  • The connection changes from wired to wireless
  • Windows 7 PC (although ideally the perfect solution would work on all versions of Windows)
  • Various adapters installed (e.g. VMWare, Tunnels, etc.)

I need to know this as I often run a local web server where I need to access files over the local network… and since it changes regularly I want the fastest method to retrieve the address.

My current flow is:

  1. WindowsKey + R to open the Run dialog
  2. “cmd” + Enter to open a command prompt
  3. “ipconfig” + Enter to get the diagnostics info
  4. Scroll to or resize the window so that I can see the line in my Ethernet adapter Local Area Connection for my ipv4 Address
  5. Remember it to type elsewhere… or
  6. Right click > select Mark > highlight the address > press Enter to copy it to the clipboard

This wasn’t so bad with Windows XP when I had no additional adapters, tunnels, wireless connections etc. but the amount of data returned with this command makes it hard to pluck out.

Surely there must be a better, faster way! (bonus points if adding it to the clipboard is easily accomplished)


Type this into a .bat file. You can then create a shortcut to it and place it in the taskbar, start menu, or assign a hotkey.

ipconfig | find "IPv4" | find /V "192.168." | CLIP

What it does: First find returns all the lines that contain IPv4. If you have multiple network adapters, from example from VMWare, you may want to exclude them. That’s where find /V comes into play, it finds all lines that do not contain given string.

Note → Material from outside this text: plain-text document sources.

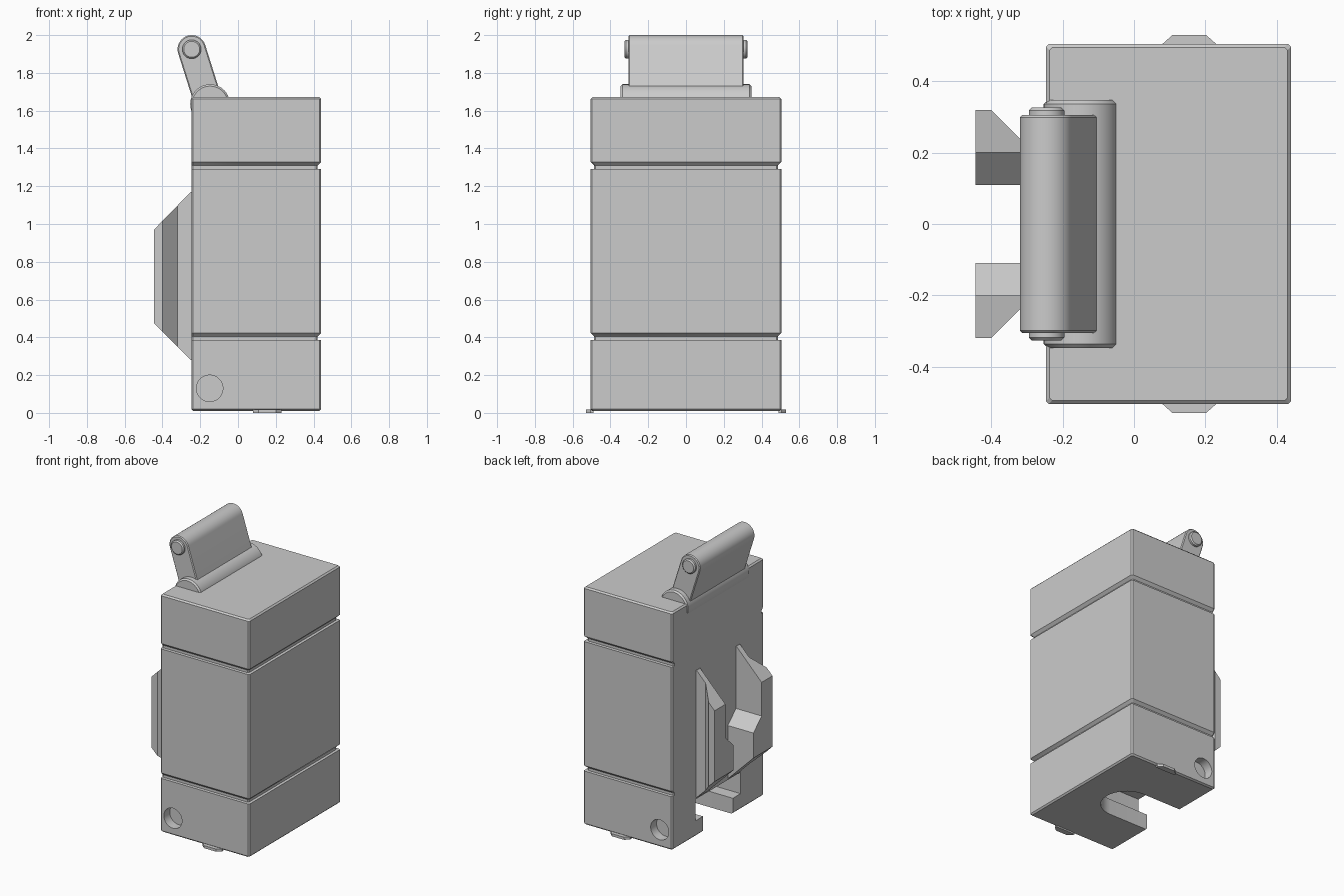
import bpy, bmesh, math
from mathutils import Vector

cube = bpy.data.objects.get("Cube")
if cube:
    bpy.data.objects.remove(cube, do_unlink=True)

# Single plain plastic colour
grey = bpy.data.materials.new("plain_grey")
grey.use_nodes = True
grey.diffuse_color = (0.6, 0.6, 0.6, 1)
grey.node_tree.nodes["Principled BSDF"].inputs["Base Color"].default_value = (0.6, 0.6, 0.6, 1)


def loft(name, sections):
    """Skin equal-length closed loops and cap both ends."""
    bm = bmesh.new()
    rings = [[bm.verts.new(p) for p in s] for s in sections]
    for a, b in zip(rings, rings[1:]):
        for i in range(len(a)):
            j = (i + 1) % len(a)
            bm.faces.new((a[i], a[j], b[j], b[i]))
    bm.faces.new(rings[0])
    bm.faces.new(rings[-1])
    bmesh.ops.recalc_face_normals(bm, faces=bm.faces)
    mesh = bpy.data.meshes.new(name)
    bm.to_mesh(mesh)
    bm.free()
    mesh.materials.append(grey)
    obj = bpy.data.objects.new(name, mesh)
    bpy.context.collection.objects.link(obj)
    return obj


def prism(name, pts, axis, lo, hi):
    """Extrude a 2D outline along an axis."""
    place = {"x": lambda a, b, t: (t, a, b),
             "y": lambda a, b, t: (a, t, b),
             "z": lambda a, b, t: (a, b, t)}[axis]
    return loft(name, [[place(a, b, t) for a, b in pts] for t in (lo, hi)])


def arc(cx, cy, r, start, end, n=24):
    angles = [math.radians(start + (end - start) * i / n) for i in range(n + 1)]
    return [(cx + r * math.cos(a), cy + r * math.sin(a)) for a in angles]


def circle(cx, cy, r):
    return arc(cx, cy, r, 0, 360, 40)[:-1]


def select(obj):
    bpy.ops.object.select_all(action="DESELECT")
    obj.select_set(True)
    bpy.context.view_layer.objects.active = obj


def combine(obj, other, operation="DIFFERENCE"):
    mod = obj.modifiers.new("cut", "BOOLEAN")
    mod.operation, mod.object, mod.solver = operation, other, "EXACT"
    select(obj)
    bpy.ops.object.modifier_apply(modifier=mod.name)
    bpy.data.objects.remove(other, do_unlink=True)


def finish(obj, bevel=0):
    select(obj)
    if bevel:
        mod = obj.modifiers.new("edge", "BEVEL")
        mod.width, mod.segments = bevel, 1
        mod.limit_method, mod.angle_limit = "ANGLE", math.radians(40)
        bpy.ops.object.modifier_apply(modifier=mod.name)
    bpy.ops.object.shade_smooth_by_angle(angle=math.radians(30))


# Housing: chamfered block with two grooves on three sides
BACK, FRONT, SIDE = -0.247, 0.44, 0.505


def housing_ring(z, groove, rim):
    x0, x1, y, c = BACK + rim, FRONT - groove - rim, SIDE - groove - rim, 0.008
    return [(x0, -y + c, z), (x0 + c, -y, z), (x1 - c, -y, z), (x1, -y + c, z),
            (x1, y - c, z), (x1 - c, y, z), (x0 + c, y, z), (x0, y - c, z)]


rings = [housing_ring(0.01, 0, 0.01), housing_ring(0.02, 0, 0)]
for z in (0.385, 1.29):
    rings += [housing_ring(z, 0, 0), housing_ring(z + 0.002, 0.018, 0),
              housing_ring(z + 0.02, 0.018, 0), housing_ring(z + 0.038, 0, 0)]
rings += [housing_ring(1.662, 0, 0), housing_ring(1.672, 0, 0.01)]
housing = loft("housing", rings)

# Stepped keyhole slot in the base, open at the back
for radius, z0, z1 in ((0.165, -0.1, 0.2), (0.25, 0.12, 0.27)):
    outline = [(-0.4, -radius)] + arc(0.06, 0, radius, -90, 90) + [(-0.4, radius)]
    combine(housing, prism("slot_cutter", outline, "z", z0, z1))

# Shallow round sockets on both sides
for s in (-1, 1):
    combine(housing, prism("socket_cutter", circle(-0.15, 0.13, 0.07), "y", s * 0.44, s * 0.6))
finish(housing)

for side, s in (("left", 1), ("right", -1)):
    # Clip jaw: side profile, flared plan and stepped inner face
    jaw = prism(side + "_clip_jaw",
                [(-0.24, 1.17), (-0.25, 1.17), (-0.445, 0.97), (-0.445, 0.475),
                 (-0.25, 0.28), (-0.24, 0.28)], "y", s * 0.05, s * 0.4)
    plan = [(-0.5, 0), (-0.5, 0.32), (-0.4, 0.32), (-0.32, 0.24), (-0.2, 0.24), (-0.2, 0)]
    combine(jaw, prism("plan_cutter", [(x, s * y) for x, y in plan], "z", 0, 1.5), "INTERSECT")
    inner = [(-0.1, 0.1), (0.11, 0.1), (0.11, 0.65), (0.2, 0.735), (0.2, 1.4), (-0.1, 1.4)]
    combine(jaw, prism("inner_cutter", [(s * y, z) for y, z in inner], "x", -0.6, 0))
    finish(jaw)

    # Small foot tab at the base
    tab = [(0.08, 0.49), (0.08, 0.505), (0.108, 0.53), (0.202, 0.53), (0.23, 0.505), (0.23, 0.49)]
    finish(prism(side + "_foot_tab", [(x, s * y) for x, y in tab], "z", 0, 0.018))

# Hinge barrel sunk into the top
finish(prism("hinge_barrel", circle(-0.148, 1.635, 0.105), "y", -0.347, 0.347), 0.01)

# Lever: leaning bar with a rounded top
top, foot = Vector((-0.245, 1.925)), Vector((-0.155, 1.64))
lean = math.degrees(math.atan2(*(top - foot).yx))
half = 0.075
across = Vector((math.cos(math.radians(lean - 90)), math.sin(math.radians(lean - 90)))) * half
profile = [tuple(foot + across)] + arc(top.x, top.y, half, lean - 90, lean + 90) + [tuple(foot - across)]
finish(prism("lever", profile, "y", -0.305, 0.305), 0.006)

# Pin through the top of the lever
finish(prism("lever_pin", circle(top.x, top.y, 0.05), "y", -0.326, 0.326), 0.008)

For example, that’s what I get after the first find:

>ipconfig | find "IPv4"
   IPv4 Address. . . . . . . . . . . :
   IPv4 Address. . . . . . . . . . . :
   IPv4 Address. . . . . . . . . . . :

Finally, CLIP copies the output to the clipboard, so you will be left with

>    IPv4 Address. . . . . . . . . . . :

If that’s not enough maybe someone else can refine it with fancy search patterns.